Advertisements for the film proclaimed something along the lines of “Come hear Wallace Beery sing!” But what that song was is uncertain. Reliable sources, including the director's son, site one of two similar titles, “Hark the Bells” or “Don’t You Hear Them Bells?” While at least two newspaper advertisements for the film, including the NYC one above, mention the songs "I Wonder Where She Sits at Night" and "Beggars of Life."
At the time of the film's release, a few recordings of the J. Keirn Brennan and Karl Hajos song “Beggars of Life” were released. The label on some of those 78 rpm recordings describe it as the “Theme Song of the Motion Picture production.” One was by The Troubadours (with male quartet), another by Scrappy Lambert. Here is the Troubadours' recording. It was issued as Victor 21683-B in 1928.
The lyrics to "Beggars of Life" go this way:
"Beggars of life, beggars of life;
Gypsy hearts that are sighing
For skies of blue, sunlight and dew,
Out where swallows are flying.
Each one longing to be led
To a happy homestead,
Where love will cry,
'Don't pass me by!'
Beggars of life, come home!"
Below is the Scrappy Lambert recording. Lambert (1901 – 1987) was an American dance band vocalist who appeared on hundreds of recordings from the 1920s through the 1940s. Might his or The Troubadours recording have been appended to the film, the so-called "sentimental music" referenced by the New Yorker?
There was also a cylinder recording of "Beggars of Life" released at the time. A copy of this recording, housed in a rectangular box and with a paper label, is in the archive of the Louise Brooks Society. However, it being a cylinder recording, the LBS doesn't have a way to play and record it.
To conclude, here is more vintage recording, a cover version on 78 rpm, dating from 1928. It is the Bar Harbor Society Orchestra featuring vocals by Irving Kaufman.

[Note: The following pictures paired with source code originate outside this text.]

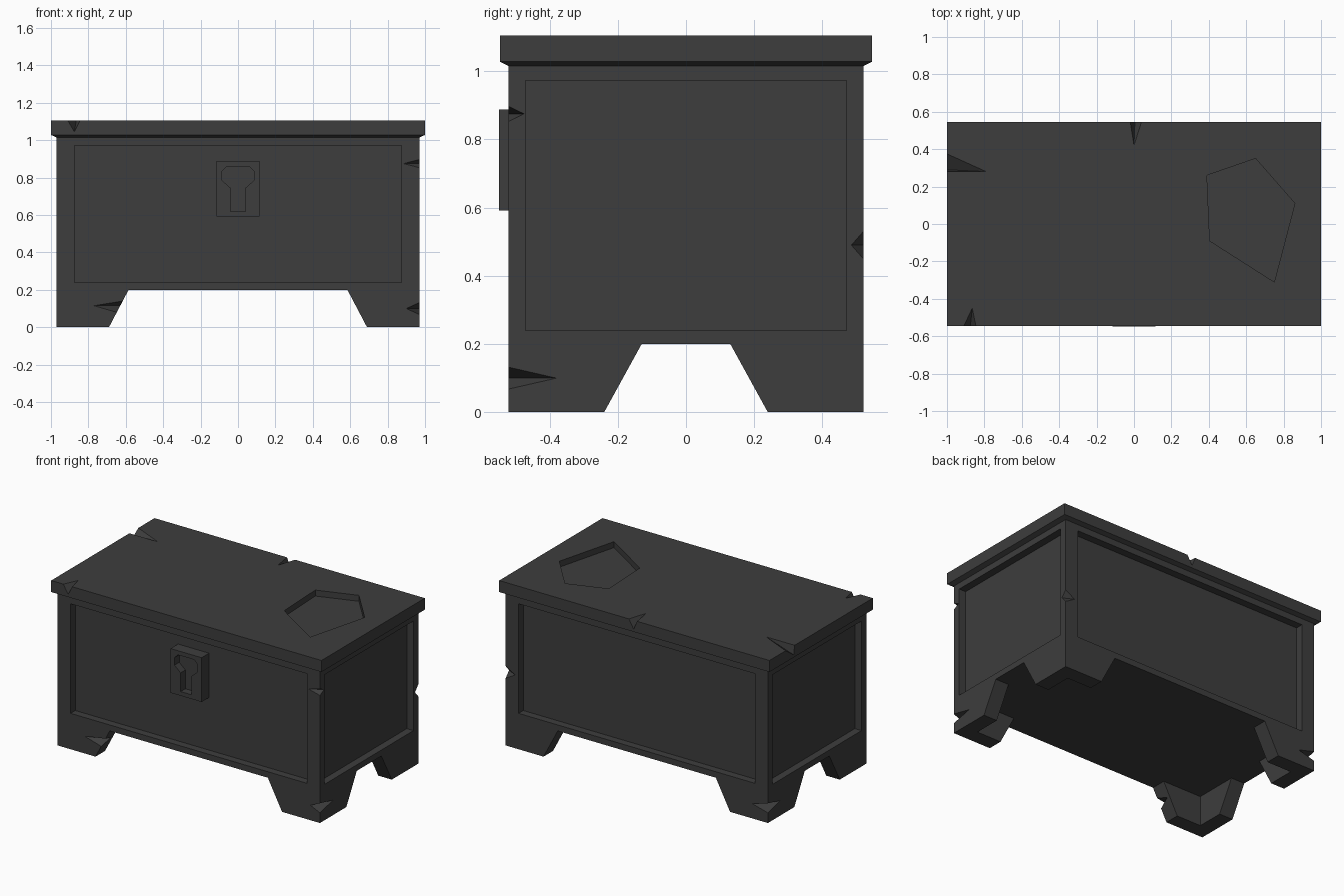
import bpy
import bmesh
from mathutils import Vector

if "Cube" in bpy.data.objects:
    bpy.data.objects.remove(bpy.data.objects["Cube"], do_unlink=True)

# Single dark grey material
grey = bpy.data.materials.new("dark_grey")
grey.use_nodes = True
COLOUR = (0.047, 0.047, 0.047, 1)
grey.diffuse_color = COLOUR
grey.node_tree.nodes["Principled BSDF"].inputs["Base Color"].default_value = COLOUR


def finish(name, bm):
    bmesh.ops.recalc_face_normals(bm, faces=bm.faces)
    mesh = bpy.data.meshes.new(name)
    bm.to_mesh(mesh)
    bm.free()
    mesh.materials.append(grey)
    obj = bpy.data.objects.new(name, mesh)
    bpy.context.scene.collection.objects.link(obj)
    return obj


def prism(name, outline, sweep):
    """Sweep a flat outline along a vector."""
    bm = bmesh.new()
    face = bm.faces.new([bm.verts.new(p) for p in outline])
    top = bmesh.ops.extrude_face_region(bm, geom=[face])["geom"]
    moved = [g for g in top if isinstance(g, bmesh.types.BMVert)]
    bmesh.ops.translate(bm, verts=moved, vec=sweep)
    return finish(name, bm)


def hull(name, points):
    bm = bmesh.new()
    for p in points:
        bm.verts.new(p)
    bmesh.ops.convex_hull(bm, input=bm.verts)
    loose = [v for v in bm.verts if not v.link_faces]
    bmesh.ops.delete(bm, geom=loose, context="VERTS")
    return finish(name, bm)


def rect(hx, hy, z):
    return [(-hx, -hy, z), (hx, -hy, z), (hx, hy, z), (-hx, hy, z)]


def carve(obj, cutters):
    """Subtract the cutters, keep the plain result and remove the cutters."""
    for c in cutters:
        c.hide_render = True
        mod = obj.modifiers.new("cut", "BOOLEAN")
        mod.operation, mod.solver, mod.object = "DIFFERENCE", "EXACT", c
    deps = bpy.context.evaluated_depsgraph_get()
    mesh = bpy.data.meshes.new_from_object(obj.evaluated_get(deps))
    obj.modifiers.clear()
    obj.data = mesh
    for c in cutters:
        bpy.data.objects.remove(c, do_unlink=True)


def corner_chip(sx, sy, z, half, along_x, along_y):
    """Chip on a vertical corner, reaching along both walls."""
    x, y = sx * HX, sy * HY
    return hull("chip", [(x, y, z - half), (x, y, z + half),
                         (x - sx * along_x, y, z), (x, y - sy * along_y, z),
                         (x + sx * 0.03, y + sy * 0.03, z)])


HX, HY = 0.97, 0.52
BODY_TOP, BELLY, WALL, SINK = 1.015, 0.2, 0.1, 0.05

# Body with corner feet and a sunken panel on each side
body = prism("chest_body", rect(HX, HY, 0), (0, 0, BODY_TOP))
cuts = [prism("underside", rect(HX - WALL, HY - WALL, -0.1), (0, 0, BELLY + 0.1))]


def arch(low, high):
    slope = (low - high) / BELLY
    base = low + slope * 0.1
    return [(-base, -0.1), (base, -0.1), (high, BELLY), (-high, BELLY)]


cuts.append(prism("front_arch", [(a, -1, z) for a, z in arch(0.69, 0.585)], (0, 2, 0)))
cuts.append(prism("side_arch", [(-2, a, z) for a, z in arch(0.24, 0.13)], (4, 0, 0)))
for s in (-1, 1):
    z0, z1 = 0.24, 0.973
    cuts.append(prism("long_panel", [(a, s * (HY - SINK), z) for a, z in
                                     ((-0.875, z0), (0.875, z0), (0.875, z1), (-0.875, z1))],
                      (0, s * 0.2, 0)))
    cuts.append(prism("end_panel", [(s * (HX - SINK), a, z) for a, z in
                                    ((-0.47, z0), (0.47, z0), (0.47, z1), (-0.47, z1))],
                      (s * 0.2, 0, 0)))

# Chips in the body corners and one foot
cuts += [
    corner_chip(1, -1, 0.875, 0.022, 0.085, 0.045),
    corner_chip(1, -1, 0.1, 0.032, 0.07, 0.14),
    corner_chip(1, 1, 0.49, 0.04, 0.07, 0.035),
    corner_chip(-1, 1, 0.1, 0.032, 0.12, 0.13),
    hull("foot_chip", [(-0.617, -HY, 0.14), (-0.648, -HY, 0.08), (-0.77, -HY, 0.115),
                       (-0.63, -0.44, 0.115), (-0.59, -0.56, 0.11)]),
]
carve(body, cuts)

# Lid with a bevelled lower rim
LX, LY, TOP = 1.0, 0.546, 1.105
lid = hull("lid", rect(HX, HY, BODY_TOP) + rect(LX, LY, 1.028) + rect(LX, LY, TOP))
pentagon = [(0.39, 0.26), (0.65, 0.35), (0.86, 0.11), (0.75, -0.31), (0.405, -0.09)]
lid_cuts = [prism("lid_recess", [(x, y, TOP - 0.04) for x, y in pentagon], (0, 0, 0.2))]


def lid_chip(a, b, apex, low, out):
    """Chip on a top edge between a and b."""
    mid = (Vector(a) + Vector(b)) / 2
    return hull("chip", [(*a, TOP), (*b, TOP), (*apex, TOP), (*low, TOP - 0.06),
                         (*(mid + Vector(out) * 0.03), TOP + 0.03)])


lid_cuts += [
    lid_chip((-0.91, -LY), (-0.845, -LY), (-0.865, -0.45), (-0.875, -LY), (0, -1)),
    lid_chip((-LX, 0.28), (-LX, 0.375), (-0.79, 0.28), (-LX, 0.29), (-1, 0)),
    lid_chip((-0.02, LY), (0.04, LY), (0, 0.42), (0.005, LY), (0, 1)),
]
carve(lid, lid_cuts)

# Lock plate with a keyhole recess
FRONT = -0.549
plate = [(-0.115, 0.592), (0.115, 0.592), (0.115, 0.888), (-0.115, 0.888)]
lock = prism("lock_plate", [(x, FRONT, z) for x, z in plate], (0, 0.085, 0))
half = [(0.06, 0.86), (0.085, 0.835), (0.085, 0.785), (0.04, 0.745), (0.04, 0.62)]
keyhole = half + [(-x, z) for x, z in reversed(half)]
carve(lock, [prism("keyhole", [(x, FRONT - 0.1, z) for x, z in keyhole], (0, 0.15, 0))])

While discussing the use of sound in Beggars of Life, it's worth mentioning that it was during the making of this transitional film that the "boom mic" was perhaps first used. According to David O. Selznick, "I was also present on the stage when a microphone was moved for the first time by Wellman, believe it or not. Sound was relatively new [this was Beggars of Life, 1928] and at that time the sound engineer insisted that the microphone be steady. Wellman, who had quite a temper in those days, got very angry, took the microphone himself, hung it on a boom, gave orders to record--and moved it." In the annals of film history, others have been credited with moving a microphone during the production of a film. Selznick's anecdote, which comes from Kevin Brownlow's The Parade's Gone By, is one account.